## WORK TO COMPLETE
Take the material below and reproduce, word for word, only the lines from the line with "R, C, H = 0.12, 0.355, 2.0" through the line with "a = radians(a0 + 22.5 * i)".

## EXERCISE MATERIALS
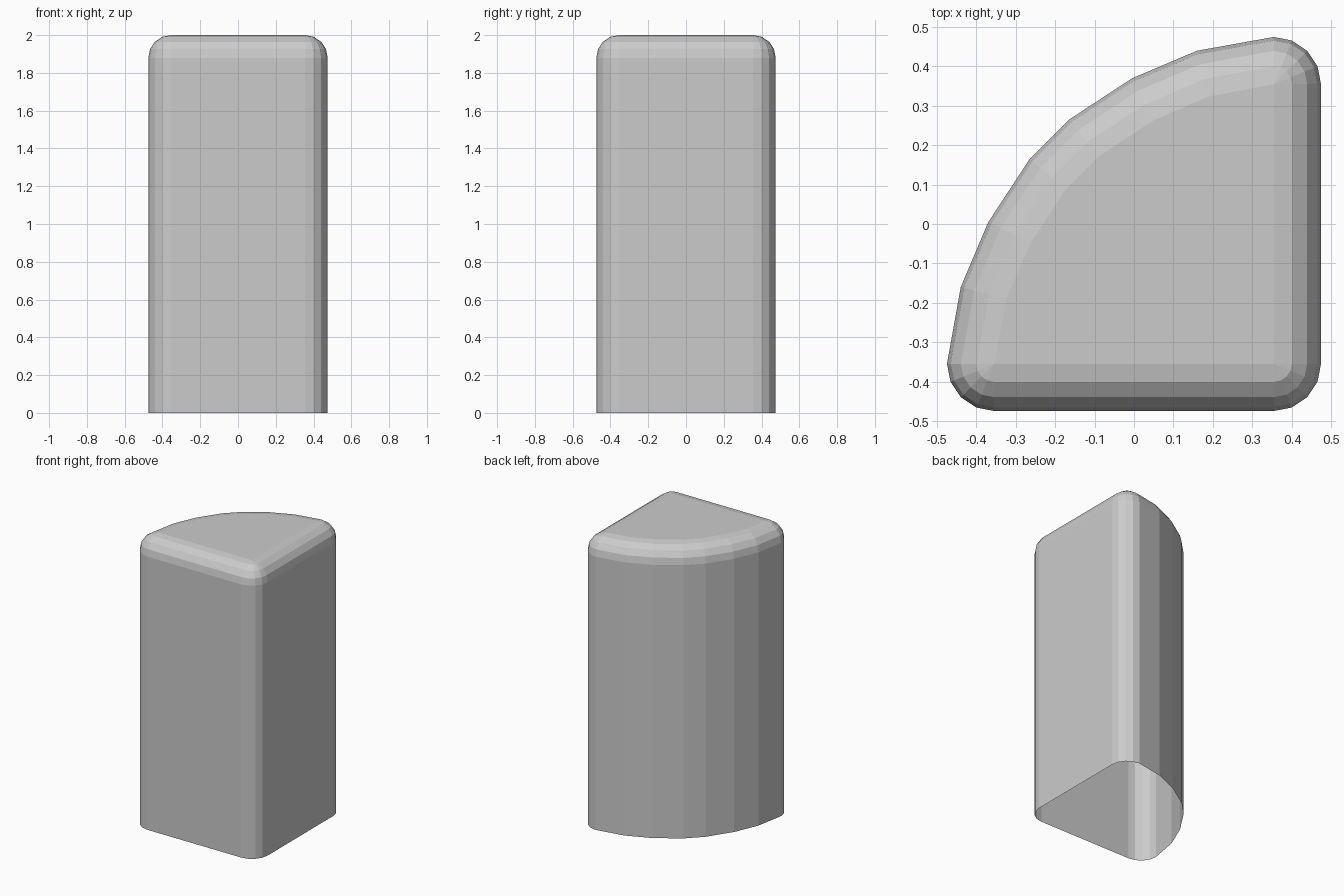
import bpy, bmesh
from math import sin, cos, pi, radians, hypot

if "Cube" in bpy.data.objects:
    bpy.data.objects.remove(bpy.data.objects["Cube"])

R, C, H = 0.12, 0.355, 2.0   # edge radius, core half width, height

# Outline as (core point, outer point) pairs, counter-clockwise from above
outline = []


def corner(cx, cy, a0):
    for i in range(5):
        a = radians(a0 + 22.5 * i)
        outline.append(((cx, cy), (cx + R * cos(a), cy + R * sin(a))))


corner(C, -C, -90)
corner(C, C, 0)
# Curved side, mirrored across its diagonal
half = [(0.16, 0.44), (-0.005, 0.37), (-0.165, 0.265)]
for x, y in half + [(-y, -x) for x, y in reversed(half)]:
    dx, dy = x - C, y + C
    k = R / hypot(dx, dy)
    outline.append(((x - dx * k, y - dy * k), (x, y)))
corner(-C, -C, 180)

# Rings: open bottom, straight wall, then a rounded top rim
bm = bmesh.new()
levels = [(0.0, 1.0)] + [(H - R + R * sin(i * pi / 8), cos(i * pi / 8)) for i in range(5)]
rings = []
for z, f in levels:
    rings.append([bm.verts.new((c[0] + (o[0] - c[0]) * f, c[1] + (o[1] - c[1]) * f, z))
                  for c, o in outline])
n = len(outline)
for lo, hi in zip(rings, rings[1:]):
    for i in range(n):
        j = (i + 1) % n
        bm.faces.new((lo[i], lo[j], hi[j], hi[i]))
bm.faces.new(rings[-1])   # flat top
bmesh.ops.remove_doubles(bm, verts=bm.verts, dist=0.0005)

mesh = bpy.data.meshes.new("quarter_round_column")
bm.to_mesh(mesh)
bm.free()
bpy.context.collection.objects.link(bpy.data.objects.new("quarter_round_column", mesh))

## SOLUTION TO THE PROBLEM
R, C, H = 0.12, 0.355, 2.0   # edge radius, core half width, height

# Outline as (core point, outer point) pairs, counter-clockwise from above
outline = []


def corner(cx, cy, a0):
    for i in range(5):
        a = radians(a0 + 22.5 * i)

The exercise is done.